While you can’t have peanut butter on the keto diet, you can enjoy an alternative nut butter variety. We asked Robyn Blackford, a registered dietitian nutritionist for the Ketogenic Diet Program at Ann & Robert H. Lurie Children’s Hospital of Chicago, to comment on the best alternative: cashews.
Cashews pack a punch of energy and have strong fat-burning properties, says Blackford. When it comes to macronutrients, cashews and almonds are similar and are both an option while on keto, but they offer different micronutrients. Cashews are high in copper (regulating cholesterol and iron), magnesium (prevents muscle weakness and cramps), and phosphorus (supports strong bones and a healthy metabolism), says Blackford. A diet with enough magnesium is crucial, especially in the first week of the keto diet, to prevent the dreaded “keto flu.”
If you want a keto-friendly cashew butter, look for one that’s low in sugar and high in fat. Crazy Richard’s Cashew Butter ($11, crazyrichards.com) and Simply Balanced Cashew Butter ($7, target.com) both have 17 grams of fat and 8 grams of net carbs per serving. If you prefer a bit more flavor, try Julie’s Real Coconut Vanilla Bean Cashew Butter ($16, juliesreal.com) with a slightly higher but still reasonable 9 grams of net carbs (just be sure to limit your serving size because of the honey). Or to boost the healthy fat profile, consider blending your own nut butter with cashews and coconut oil, suggests Blackford.

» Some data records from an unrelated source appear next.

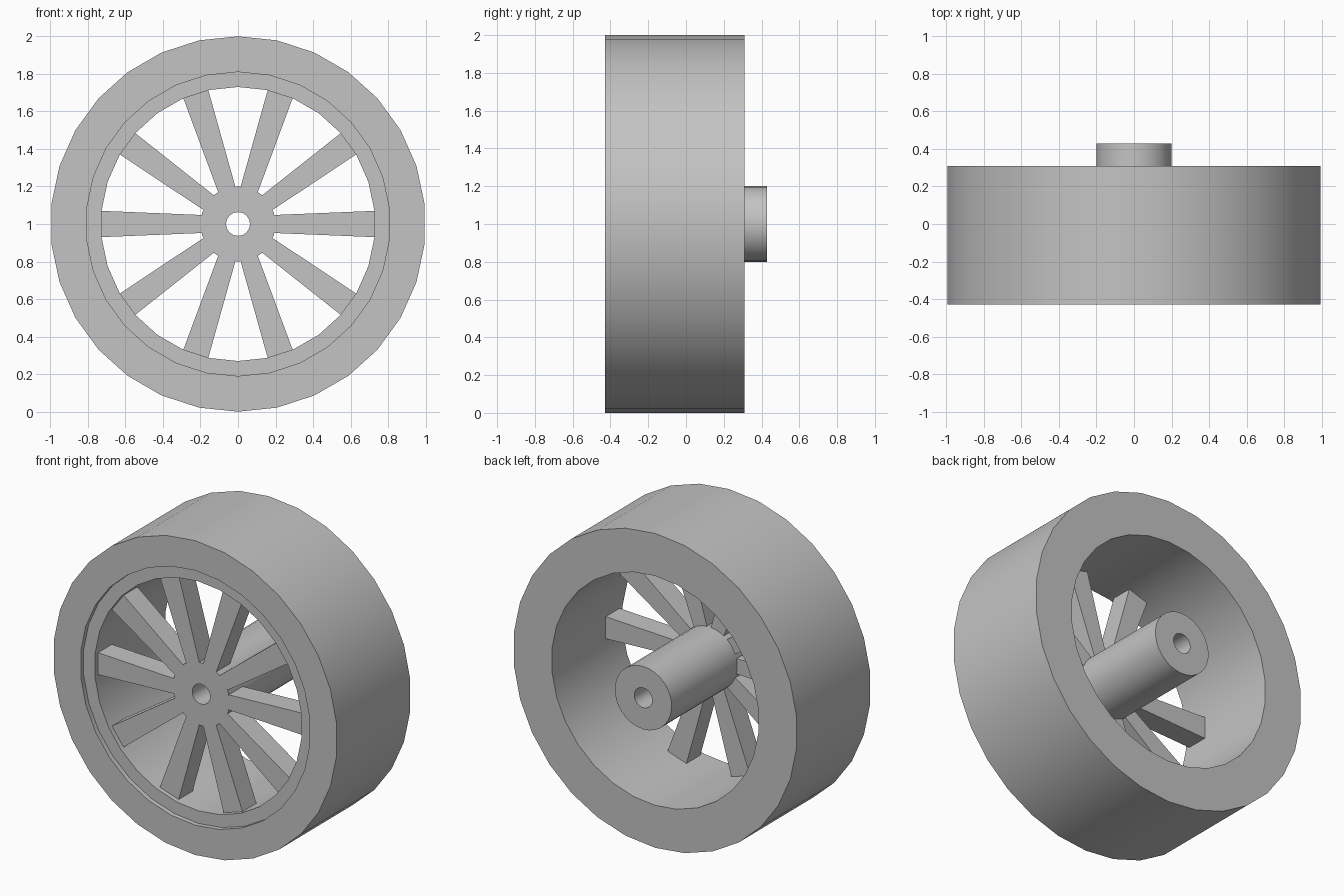
import bpy
import bmesh
import math
from mathutils import Matrix

SIDES = 30
SPOKES = 10
AXLE_HEIGHT = 1.0

cube = bpy.data.objects.get("Cube")
if cube:
    bpy.data.objects.remove(cube, do_unlink=True)

grey = bpy.data.materials.new("plain grey")
grey.use_nodes = True
colour = (0.55, 0.55, 0.55, 1.0)
grey.diffuse_color = colour
grey.node_tree.nodes["Principled BSDF"].inputs["Base Color"].default_value = colour


def finish(name, bm, smooth=False):
    """Turn a bmesh into a named grey object with its axle at wheel height."""
    bmesh.ops.recalc_face_normals(bm, faces=bm.faces)
    mesh = bpy.data.meshes.new(name)
    bm.to_mesh(mesh)
    bm.free()
    mesh.materials.append(grey)
    obj = bpy.data.objects.new(name, mesh)
    obj.location.z = AXLE_HEIGHT
    bpy.context.collection.objects.link(obj)
    if smooth:
        bpy.ops.object.select_all(action="DESELECT")
        obj.select_set(True)
        bpy.context.view_layer.objects.active = obj
        bpy.ops.object.shade_smooth_by_angle(angle=math.radians(30))
    return obj


def revolve(name, profile):
    """Spin a closed (radius, y) profile around the y axis."""
    bm = bmesh.new()
    rings = []
    for i in range(SIDES):
        a = 2 * math.pi * i / SIDES
        rings.append([bm.verts.new((r * math.sin(a), y, r * math.cos(a)))
                      for r, y in profile])
    count = len(profile)
    for i in range(SIDES):
        here, there = rings[i], rings[(i + 1) % SIDES]
        for j in range(count):
            k = (j + 1) % count
            bm.faces.new((here[j], here[k], there[k], there[j]))
    return finish(name, bm, smooth=True)


# Broad tyre with a shallow step around the front opening
revolve("tyre", [(1.0, -0.43), (1.0, 0.31), (0.73, 0.31),
                 (0.73, -0.40), (0.81, -0.40), (0.81, -0.43)])

# Long hub with an axle hole, standing out at the back
revolve("hub", [(0.2, -0.37), (0.2, 0.43), (0.063, 0.43), (0.063, -0.37)])

# Spokes that widen toward the tyre
bm = bmesh.new()
for i in range(SPOKES):
    turn = Matrix.Rotation(2 * math.pi * i / SPOKES, 4, "Y")
    made = bmesh.ops.create_cube(bm, size=1.0)["verts"]
    for v in made:
        outer = v.co.x > 0
        v.co.x = 0.729 if outer else 0.194
        v.co.z = math.copysign(0.07 if outer else 0.048, v.co.z)
        v.co.y = -0.37 if v.co.y < 0 else -0.23
        v.co = turn @ v.co
finish("spokes", bm)
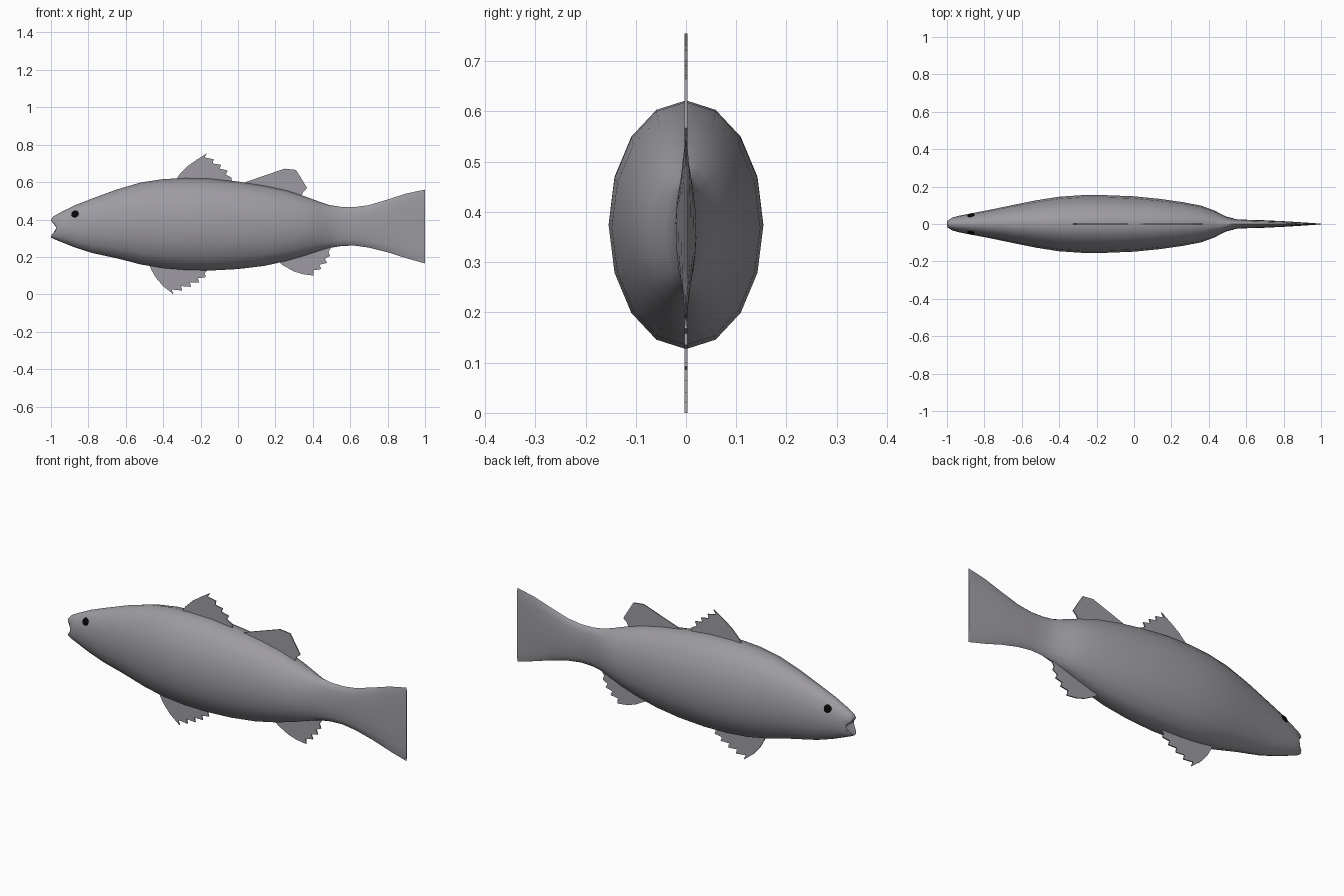
import bpy, bmesh, math
from mathutils import Vector

if "Cube" in bpy.data.objects:
    bpy.data.objects.remove(bpy.data.objects["Cube"])


def material(name, col):
    m = bpy.data.materials.new(name)
    m.diffuse_color = (*col, 1)
    m.use_nodes = True
    m.node_tree.nodes["Principled BSDF"].inputs["Base Color"].default_value = m.diffuse_color
    return m


GREY = material("scale grey", (0.34, 0.33, 0.36))
BLACK = material("eye black", (0.002, 0.002, 0.002))


def finish(bm, name, mat, angle=None):
    bmesh.ops.recalc_face_normals(bm, faces=bm.faces)
    me = bpy.data.meshes.new(name)
    bm.to_mesh(me)
    bm.free()
    ob = bpy.data.objects.new(name, me)
    bpy.context.collection.objects.link(ob)
    me.materials.append(mat)
    if angle:
        bpy.ops.object.select_all(action='DESELECT')
        ob.select_set(True)
        bpy.context.view_layer.objects.active = ob
        bpy.ops.object.shade_smooth_by_angle(angle=math.radians(angle))
    return ob


# Body and tail: elliptical rings as (x, bottom z, top z, half width)
RINGS = [
    (-1.0, .305, .402, .026), (-.985, .296, .418, .034), (-.94, .278, .443, .043),
    (-.87, .250, .477, .057), (-.78, .221, .512, .074), (-.65, .193, .560, .101),
    (-.52, .160, .598, .127), (-.40, .139, .616, .146), (-.28, .129, .622, .154),
    (-.15, .127, .619, .154), (0, .135, .603, .148), (.14, .152, .582, .134),
    (.26, .178, .556, .117), (.36, .207, .523, .098), (.43, .230, .497, .072),
    (.49, .248, .477, .041), (.55, .258, .468, .025), (.62, .261, .466, .022),
    (.70, .250, .477, .020), (.80, .225, .507, .015), (.90, .193, .539, .009),
    (1.0, .165, .560, .002)]
SIDES = 16
bm = bmesh.new()
rings = []
for i, (x, lo, hi, w) in enumerate(RINGS):
    ring = []
    for k in range(SIDES):
        a = 2 * math.pi * k / SIDES
        c = math.cos(a)
        # Mouth corners are pulled back to leave a notch between the lips
        back = (.034, .014)[i] * max(0, 1 - abs(c) / .8) if i < 2 else 0
        ring.append(bm.verts.new((x + back, w * math.sin(a),
                                  (hi + lo) / 2 + (hi - lo) / 2 * c)))
    rings.append(ring)
for r, s in zip(rings, rings[1:]):
    for k in range(SIDES):
        n = (k + 1) % SIDES
        bm.faces.new((r[k], r[n], s[n], s[k]))
# Caps bridged left to right: notched mouth and thin tail edge
for r in (rings[0], rings[-1]):
    for k in range(SIDES // 2):
        quad = [r[k], r[k + 1], r[SIDES - k - 1], r[-k]]
        bm.faces.new(list(dict.fromkeys(quad)))
finish(bm, "fish_body", GREY, 45)


# Fins: thin plates cut from side outlines, rooted inside the body
def fin(name, outline, thick=.006):
    bm = bmesh.new()
    face = bm.faces.new([bm.verts.new((x, -thick / 2, z)) for x, z in outline])
    ext = bmesh.ops.extrude_face_region(bm, geom=[face])
    verts = [v for v in ext["geom"] if isinstance(v, bmesh.types.BMVert)]
    bmesh.ops.translate(bm, verts=verts, vec=(0, thick, 0))
    finish(bm, name, GREY)


fin("front_dorsal_fin", [
    (-.34, .60), (-.31, .645), (-.27, .685), (-.22, .72), (-.165, .755),
    (-.18, .732), (-.13, .722), (-.135, .70), (-.09, .692), (-.098, .672),
    (-.055, .662), (-.066, .640), (-.035, .625), (-.03, .58)])
fin("rear_dorsal_fin", [
    (.02, .58), (.04, .600), (.25, .672), (.31, .665), (.342, .614),
    (.37, .567), (.35, .55), (.33, .51), (.15, .54)])
fin("pelvic_fin", [
    (-.48, .17), (-.465, .135), (-.44, .09), (-.40, .043), (-.345, 0),
    (-.355, .026), (-.298, .020), (-.304, .044), (-.252, .040), (-.257, .064),
    (-.208, .064), (-.214, .086), (-.172, .092), (-.178, .112), (-.15, .145)])
fin("anal_fin", [
    (.20, .19), (.24, .155), (.30, .122), (.35, .107), (.405, .10), (.402, .128),
    (.445, .135), (.436, .158), (.475, .168), (.464, .190), (.492, .205),
    (.484, .228), (.505, .26), (.40, .26)])

# Eyes: flattened discs lying on each side of the head
for side, label in ((-1, "right"), (1, "left")):
    bm = bmesh.new()
    bmesh.ops.create_uvsphere(bm, u_segments=16, v_segments=8, radius=.02)
    bmesh.ops.scale(bm, vec=(1, 1, .3), verts=bm.verts)
    eye = finish(bm, label + "_eye", BLACK, 60)
    normal = Vector((-.22, side, .38))
    eye.rotation_mode = 'QUATERNION'
    eye.rotation_quaternion = normal.to_track_quat('Z', 'Y')
    eye.location = (-.872, side * .046, .430)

It’s possible you’ll return to PB when you’re back on carbs. But when it comes to the keto diet, cashews are king.
- By Shannon Bauer